The proximal humerus has several parts. These are humeral head, anatomical and surgical neck, greater and lesser tuberosity. The possibilities of injuries to the proximal humerus are plentiful and correct diagnosis with adequate imaging studies is imperative in order to make the right management decision. A lot of theses fractures can be treated non operative with sling immobilisation and physiotherapy. Some fracture configurations require surgical fixation to restore normal anatomy and facilitate the best possible recovery while others might be better treated with partial or total joint replacement.

Surgery for proximal humerus fracture

The individual type of surgery for proximal humerus fracture depends heavily on the fracture configuration and involvement of different parts (humeral head, anatomical and surgical neck, greater and lesser tuberosity, humerus shaft). Most of them require an open approach for reduction of fragments and stabilisation with plate and screws. In cases where fixation is not possible a partial or total joint replacement might be the better choice for the best possible outcome.

Preparing for surgery for proximal humerus fracture

Prior to the procedure, we will arrange for one preconditioning physiotherapy session where we fit a shoulder immobiliser, explain some simple exercises and give you an ice bladder with icing instructions. If required we will also arrange for a bulk billed pre-admission clinic at the hospital. This is run by a specialist anaesthetist who will gather information and request investigations that are required for safe anaesthesia. Our reception staff will advise of costs, hospital and admission details.

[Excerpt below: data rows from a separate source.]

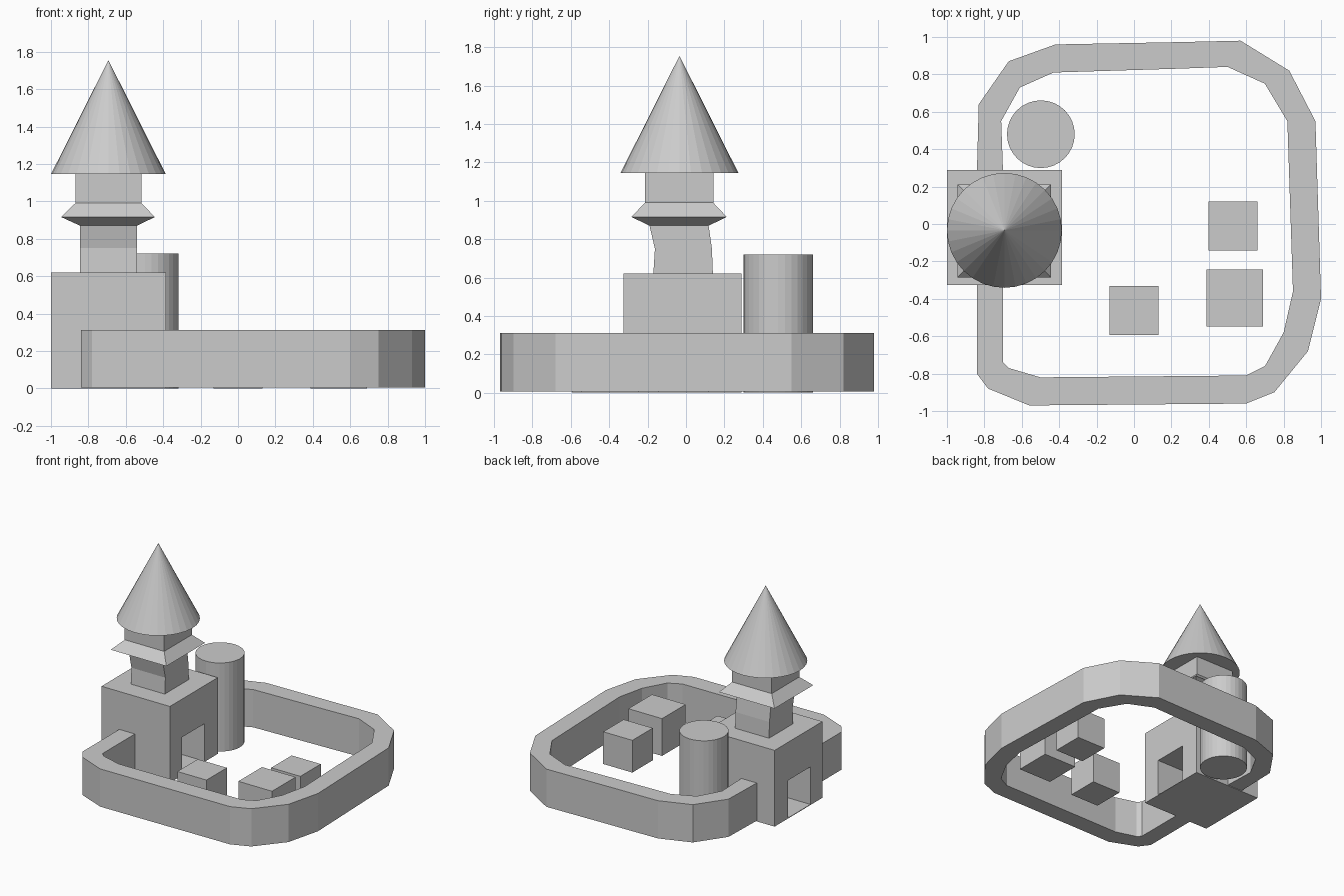
import bpy, bmesh

if "Cube" in bpy.data.objects:
    bpy.data.objects.remove(bpy.data.objects["Cube"])


def make(name, verts, faces):
    me = bpy.data.meshes.new(name)
    me.from_pydata(verts, [], faces)
    bm = bmesh.new()
    bm.from_mesh(me)
    bmesh.ops.recalc_face_normals(bm, faces=bm.faces)
    bm.to_mesh(me)
    bm.free()
    ob = bpy.data.objects.new(name, me)
    bpy.context.collection.objects.link(ob)
    return ob


def stack(name, sections):
    """Loft rectangles (x0, x1, y0, y1, z) from bottom to top."""
    verts, faces = [], []
    for x0, x1, y0, y1, z in sections:
        verts += [(x0, y0, z), (x1, y0, z), (x1, y1, z), (x0, y1, z)]
    n = len(sections)
    for s in range(n - 1):
        for i in range(4):
            a, b = s * 4 + i, s * 4 + (i + 1) % 4
            faces.append((a, b, b + 4, a + 4))
    faces += [(3, 2, 1, 0), tuple(range(4 * n - 4, 4 * n))]
    return make(name, verts, faces)


def box(name, x0, x1, y0, y1, z0, z1):
    return stack(name, [(x0, x1, y0, y1, z0), (x0, x1, y0, y1, z1)])


# Perimeter wall: matching outer and inner outlines, open at the gatehouse
outer = [(-.84, .27), (-.83, .64), (-.67, .87), (-.42, .96), (.22, .972), (.57, .98),
         (.83, .82), (.97, .55), (1, -.40), (.93, -.68), (.75, -.90), (.60, -.96),
         (-.56, -.97), (-.78, -.88), (-.84, -.80), (-.84, -.30)]
inner = [(-.70, .27), (-.71, .55), (-.61, .73), (-.43, .81), (.22, .83), (.50, .84),
         (.70, .75), (.82, .55), (.85, -.36), (.80, -.58), (.70, -.76), (.60, -.81),
         (-.50, -.82), (-.67, -.77), (-.70, -.74), (-.70, -.30)]
verts, faces = [], []
for o, i in zip(outer, inner):
    verts += [(*o, .005), (*i, .005), (*i, .312), (*o, .312)]
last = 4 * (len(outer) - 1)
for s in range(0, last, 4):
    for k in range(4):
        a, b = s + k, s + (k + 1) % 4
        faces.append((a, b, b + 4, a + 4))
faces += [(0, 1, 2, 3), tuple(range(last, last + 4))]
make("perimeter_wall", verts, faces)

# Gatehouse with a passage cut through it above a thin floor
gate = box("gatehouse", -1, -.385, -.325, .29, 0, .62)
cutter = box("passage_cutter", -1.1, -.3, -.17, .12, .005, .31)
cutter.hide_render = True
cutter.hide_set(True)
cut = gate.modifiers.new("passage", 'BOOLEAN')
cut.operation = 'DIFFERENCE'
cut.solver = 'EXACT'
cut.object = cutter

# Tower: leaning shaft, flared ledge and upper block
stack("tower_shaft", [
    (-.845, -.54, -.17, .14, .62),
    (-.845, -.54, -.162, .135, .75),
    (-.845, -.54, -.19, .118, .87),
    (-.945, -.445, -.285, .212, .916),
    (-.87, -.515, -.213, .142, .99),
    (-.87, -.515, -.213, .142, 1.145),
])

# Conical roof
bpy.ops.mesh.primitive_cone_add(vertices=32, radius1=.307, radius2=0, depth=.61,
                                location=(-.693, -.034, 1.45))
bpy.context.object.name = "tower_roof"

# Round turret
bpy.ops.mesh.primitive_cylinder_add(vertices=32, radius=.181, depth=.72,
                                    location=(-.498, .48, .36))
bpy.context.object.name = "round_turret"

# Courtyard houses
for n, (x, y, s) in enumerate([(.53, -.012, .262), (.538, -.396, .303), (.001, -.462, .262)]):
    h = s / 2
    box(f"house_{n + 1}", x - h, x + h, y - h, y + h, 0, s)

Recovery from surgery for proximal humerus fracture

After surgical fixation sling immobilisation is recommended for roughly six weeks. Physiotherapy can commence within a few days following the procedure mainly for elbow and wrist motion. Once comfortable gentle exercises for the shoulder joint will commence. The surgical incision will be closed with internal sutures and the wound will have healed when you will have your scheduled two week postoperative appointment with me. X-ray will follow at the six week mark before sling immobilisation can be discontinued. This marks a change in rehabilitation where the focus will shift towards increasing range of motion and strength. Strength & resistance training will be initiated between the 3 and 6 months mark after surgery. You can expect and improvement in strength and range of motion for 12 to 18 months.